SINGAPORE - A maid who feared she was about to be scolded slipped a tranquilliser into the breakfast of her employer's wife and daughter in the hope they would "calm down", a court heard.
Indian national Gurpreet Kaur, 31, got hold of a risperidone pill - which had been prescribed to her 74-year-old employer to treat his bipolar disorder - and put it in the women's oatmeal, leaving them "temporarily impaired".
On Wednesday (July 4), Kaur was jailed for eight months after pleading guilty in court to one count each of administering and attempting to administer risperidone to her employer's Singaporean wife, Madam Chander Kanta Harbans Lal, 72.
One count of administering the drug to Madam Chander's daughter, Ms Anita Kumari Premnath, 47, was considered during sentencing.
Deputy Public Prosecutor Esther Wong said risperidone is a tranquilliser used to treat schizophrenia and moderate to severe manic episodes associated with bipolar disorders.

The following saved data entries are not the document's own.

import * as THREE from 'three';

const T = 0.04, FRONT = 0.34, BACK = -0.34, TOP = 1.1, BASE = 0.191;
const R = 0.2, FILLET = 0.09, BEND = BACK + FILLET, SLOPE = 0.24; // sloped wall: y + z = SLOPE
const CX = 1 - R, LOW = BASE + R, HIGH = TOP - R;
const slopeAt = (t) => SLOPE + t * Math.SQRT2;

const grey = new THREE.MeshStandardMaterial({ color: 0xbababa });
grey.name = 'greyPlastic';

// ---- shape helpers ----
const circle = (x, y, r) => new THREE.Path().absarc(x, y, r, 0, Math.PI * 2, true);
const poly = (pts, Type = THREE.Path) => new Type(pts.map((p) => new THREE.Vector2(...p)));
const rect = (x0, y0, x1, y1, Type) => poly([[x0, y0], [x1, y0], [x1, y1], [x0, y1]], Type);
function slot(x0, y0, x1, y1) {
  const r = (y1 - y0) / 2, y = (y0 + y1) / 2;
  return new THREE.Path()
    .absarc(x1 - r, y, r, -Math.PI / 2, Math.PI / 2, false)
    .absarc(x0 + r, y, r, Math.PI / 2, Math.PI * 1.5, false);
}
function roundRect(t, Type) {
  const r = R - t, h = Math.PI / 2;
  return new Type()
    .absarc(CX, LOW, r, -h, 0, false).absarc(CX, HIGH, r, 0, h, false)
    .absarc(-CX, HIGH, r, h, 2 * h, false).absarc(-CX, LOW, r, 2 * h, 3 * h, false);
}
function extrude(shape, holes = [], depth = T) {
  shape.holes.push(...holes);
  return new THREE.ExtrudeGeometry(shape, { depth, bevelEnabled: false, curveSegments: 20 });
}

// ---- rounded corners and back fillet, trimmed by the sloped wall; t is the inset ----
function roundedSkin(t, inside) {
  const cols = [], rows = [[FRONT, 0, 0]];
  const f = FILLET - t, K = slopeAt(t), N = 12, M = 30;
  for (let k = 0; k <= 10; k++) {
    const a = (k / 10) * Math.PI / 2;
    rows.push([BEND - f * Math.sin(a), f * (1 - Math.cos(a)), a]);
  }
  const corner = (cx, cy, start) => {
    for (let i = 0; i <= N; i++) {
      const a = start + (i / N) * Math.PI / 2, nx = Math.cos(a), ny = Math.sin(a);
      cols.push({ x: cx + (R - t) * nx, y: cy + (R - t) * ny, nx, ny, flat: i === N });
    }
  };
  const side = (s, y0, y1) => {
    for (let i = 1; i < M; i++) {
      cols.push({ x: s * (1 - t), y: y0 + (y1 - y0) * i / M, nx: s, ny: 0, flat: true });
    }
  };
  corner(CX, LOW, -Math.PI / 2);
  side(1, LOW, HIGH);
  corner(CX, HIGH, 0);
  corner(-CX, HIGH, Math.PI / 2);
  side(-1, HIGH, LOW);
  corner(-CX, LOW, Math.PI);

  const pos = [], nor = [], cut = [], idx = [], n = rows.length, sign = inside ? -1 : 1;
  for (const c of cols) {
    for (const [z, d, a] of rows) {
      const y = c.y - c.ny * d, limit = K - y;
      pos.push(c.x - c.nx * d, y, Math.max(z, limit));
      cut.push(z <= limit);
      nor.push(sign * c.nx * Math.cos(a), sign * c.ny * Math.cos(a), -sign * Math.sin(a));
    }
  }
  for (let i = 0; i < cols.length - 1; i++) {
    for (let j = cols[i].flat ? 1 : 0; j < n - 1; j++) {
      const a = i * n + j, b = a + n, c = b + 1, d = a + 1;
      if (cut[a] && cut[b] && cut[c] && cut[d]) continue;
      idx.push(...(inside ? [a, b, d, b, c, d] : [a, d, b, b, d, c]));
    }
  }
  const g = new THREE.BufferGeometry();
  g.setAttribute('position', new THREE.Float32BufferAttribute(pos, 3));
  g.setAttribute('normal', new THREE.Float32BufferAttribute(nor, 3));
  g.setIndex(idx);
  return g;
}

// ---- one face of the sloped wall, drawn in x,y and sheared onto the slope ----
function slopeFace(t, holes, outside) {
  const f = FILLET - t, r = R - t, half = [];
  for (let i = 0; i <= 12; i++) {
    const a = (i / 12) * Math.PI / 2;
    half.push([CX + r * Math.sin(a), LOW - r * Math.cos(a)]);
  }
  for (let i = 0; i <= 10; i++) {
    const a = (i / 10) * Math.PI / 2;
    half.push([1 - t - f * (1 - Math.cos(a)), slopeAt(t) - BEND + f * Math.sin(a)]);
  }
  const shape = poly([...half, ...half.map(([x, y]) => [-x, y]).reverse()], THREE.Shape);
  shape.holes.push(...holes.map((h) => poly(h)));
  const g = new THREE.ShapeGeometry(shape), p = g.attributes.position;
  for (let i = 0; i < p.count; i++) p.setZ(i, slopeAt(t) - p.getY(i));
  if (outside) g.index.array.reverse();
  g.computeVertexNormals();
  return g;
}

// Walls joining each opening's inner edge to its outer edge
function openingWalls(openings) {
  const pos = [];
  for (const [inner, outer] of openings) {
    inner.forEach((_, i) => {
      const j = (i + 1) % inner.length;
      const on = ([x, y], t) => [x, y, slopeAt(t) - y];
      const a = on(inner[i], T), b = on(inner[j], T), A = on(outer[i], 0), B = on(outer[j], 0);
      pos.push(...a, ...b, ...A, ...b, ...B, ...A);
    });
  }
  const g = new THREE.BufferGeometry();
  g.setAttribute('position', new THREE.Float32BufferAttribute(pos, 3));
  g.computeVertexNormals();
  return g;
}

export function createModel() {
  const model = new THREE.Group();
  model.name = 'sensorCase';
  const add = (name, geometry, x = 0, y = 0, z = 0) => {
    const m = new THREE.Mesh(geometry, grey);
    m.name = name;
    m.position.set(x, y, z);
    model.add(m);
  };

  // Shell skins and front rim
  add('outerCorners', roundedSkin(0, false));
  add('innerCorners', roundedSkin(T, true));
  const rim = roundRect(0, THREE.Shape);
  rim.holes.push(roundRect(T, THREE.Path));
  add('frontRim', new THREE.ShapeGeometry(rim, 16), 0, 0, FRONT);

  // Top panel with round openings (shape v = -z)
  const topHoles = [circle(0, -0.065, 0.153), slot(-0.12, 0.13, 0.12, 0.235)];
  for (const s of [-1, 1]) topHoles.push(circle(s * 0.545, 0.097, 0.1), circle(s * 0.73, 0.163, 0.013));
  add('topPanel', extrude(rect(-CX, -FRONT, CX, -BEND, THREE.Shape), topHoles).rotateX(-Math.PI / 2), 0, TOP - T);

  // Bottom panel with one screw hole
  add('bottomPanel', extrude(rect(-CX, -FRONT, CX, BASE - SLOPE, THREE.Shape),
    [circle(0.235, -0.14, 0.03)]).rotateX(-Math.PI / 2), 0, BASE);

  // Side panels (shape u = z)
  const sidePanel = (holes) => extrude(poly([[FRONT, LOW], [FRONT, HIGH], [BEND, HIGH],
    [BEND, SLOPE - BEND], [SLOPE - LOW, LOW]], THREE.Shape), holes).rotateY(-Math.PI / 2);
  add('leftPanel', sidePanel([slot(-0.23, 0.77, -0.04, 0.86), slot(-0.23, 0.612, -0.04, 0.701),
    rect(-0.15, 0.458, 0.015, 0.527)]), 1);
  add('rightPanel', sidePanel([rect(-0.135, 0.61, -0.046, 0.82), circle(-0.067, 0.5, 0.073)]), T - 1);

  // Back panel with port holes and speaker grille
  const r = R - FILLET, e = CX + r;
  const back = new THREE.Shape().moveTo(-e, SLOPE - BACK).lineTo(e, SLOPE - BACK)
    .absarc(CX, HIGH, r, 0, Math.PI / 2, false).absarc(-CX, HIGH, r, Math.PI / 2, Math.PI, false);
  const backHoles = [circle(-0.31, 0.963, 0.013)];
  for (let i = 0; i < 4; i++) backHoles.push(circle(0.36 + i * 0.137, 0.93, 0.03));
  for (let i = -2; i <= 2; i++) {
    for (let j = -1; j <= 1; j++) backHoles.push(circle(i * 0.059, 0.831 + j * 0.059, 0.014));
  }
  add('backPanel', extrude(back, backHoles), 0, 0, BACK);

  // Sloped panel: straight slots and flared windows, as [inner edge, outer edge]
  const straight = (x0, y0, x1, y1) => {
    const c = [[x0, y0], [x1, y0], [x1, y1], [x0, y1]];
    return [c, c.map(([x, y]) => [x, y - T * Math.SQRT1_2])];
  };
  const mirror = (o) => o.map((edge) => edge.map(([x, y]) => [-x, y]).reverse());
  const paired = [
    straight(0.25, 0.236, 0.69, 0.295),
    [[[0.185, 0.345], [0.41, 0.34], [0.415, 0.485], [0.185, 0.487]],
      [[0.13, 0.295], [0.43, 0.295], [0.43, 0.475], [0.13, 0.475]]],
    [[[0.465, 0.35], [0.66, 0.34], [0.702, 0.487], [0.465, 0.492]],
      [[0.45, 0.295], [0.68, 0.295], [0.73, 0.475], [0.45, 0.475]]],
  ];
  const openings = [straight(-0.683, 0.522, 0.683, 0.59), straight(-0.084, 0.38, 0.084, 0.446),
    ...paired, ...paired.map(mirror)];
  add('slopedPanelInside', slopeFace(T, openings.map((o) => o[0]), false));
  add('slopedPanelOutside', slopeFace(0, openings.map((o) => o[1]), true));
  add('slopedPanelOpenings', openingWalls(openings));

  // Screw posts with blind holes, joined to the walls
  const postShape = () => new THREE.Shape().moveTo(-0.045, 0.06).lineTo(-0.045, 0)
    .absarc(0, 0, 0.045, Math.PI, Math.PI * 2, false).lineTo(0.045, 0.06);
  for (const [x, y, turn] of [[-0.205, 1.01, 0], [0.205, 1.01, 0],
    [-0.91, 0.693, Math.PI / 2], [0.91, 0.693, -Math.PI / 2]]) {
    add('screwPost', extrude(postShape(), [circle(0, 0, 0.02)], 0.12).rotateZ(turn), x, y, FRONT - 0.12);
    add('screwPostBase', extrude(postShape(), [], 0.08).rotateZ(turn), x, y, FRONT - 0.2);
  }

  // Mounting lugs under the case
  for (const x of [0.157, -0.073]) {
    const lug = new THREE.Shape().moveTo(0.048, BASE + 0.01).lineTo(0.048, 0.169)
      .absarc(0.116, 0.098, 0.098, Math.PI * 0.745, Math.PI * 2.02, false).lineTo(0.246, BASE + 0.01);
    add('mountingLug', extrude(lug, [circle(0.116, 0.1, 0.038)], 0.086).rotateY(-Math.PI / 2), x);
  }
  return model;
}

She added that it is also a stupefying drug known to induce drowsiness.
The court heard that Mr Premnath Shivadial, a Singaporean, hired Kaur in January last year to cook and do chores at their Ghim Moh flat.
Kaur had found out about the effects of risperidone after talking to Madam Chander, and decided to use it on her and her daughter in May last year.
DPP Wong said: "They had felt drowsy and lethargic after consuming breakfast that the accused had cooked... They were thereby temporarily impaired."
Kaur's offences came to light later when Ms Anita spotted her placing additional items into a pot of oats. She approached the maid and saw two tablets inside.
DPP Wong told District Judge Kessler Soh: "She confronted the accused, who said that the tablets were oats. The accused then poured the contents of the pot into a sink and washed the pot."
Ms Anita told her family members about the incident, and her niece alerted the police. Medical tests found traces of risperidone in the women's blood and urine.
DPP Wong called on Judge Soh to jail Kaur for nine months, saying that she targeted a vulnerable victim in her own home.
Kaur's lawyer, Mr Daniel Chen, who was assigned to the case under the Criminal Legal Aid Scheme, pleaded for a lighter sentence and told the court that the only harm caused to Madam Chander was lethargy.
Judge Soh told Kaur: "What you did was very wrong and could potentially cause serious harm."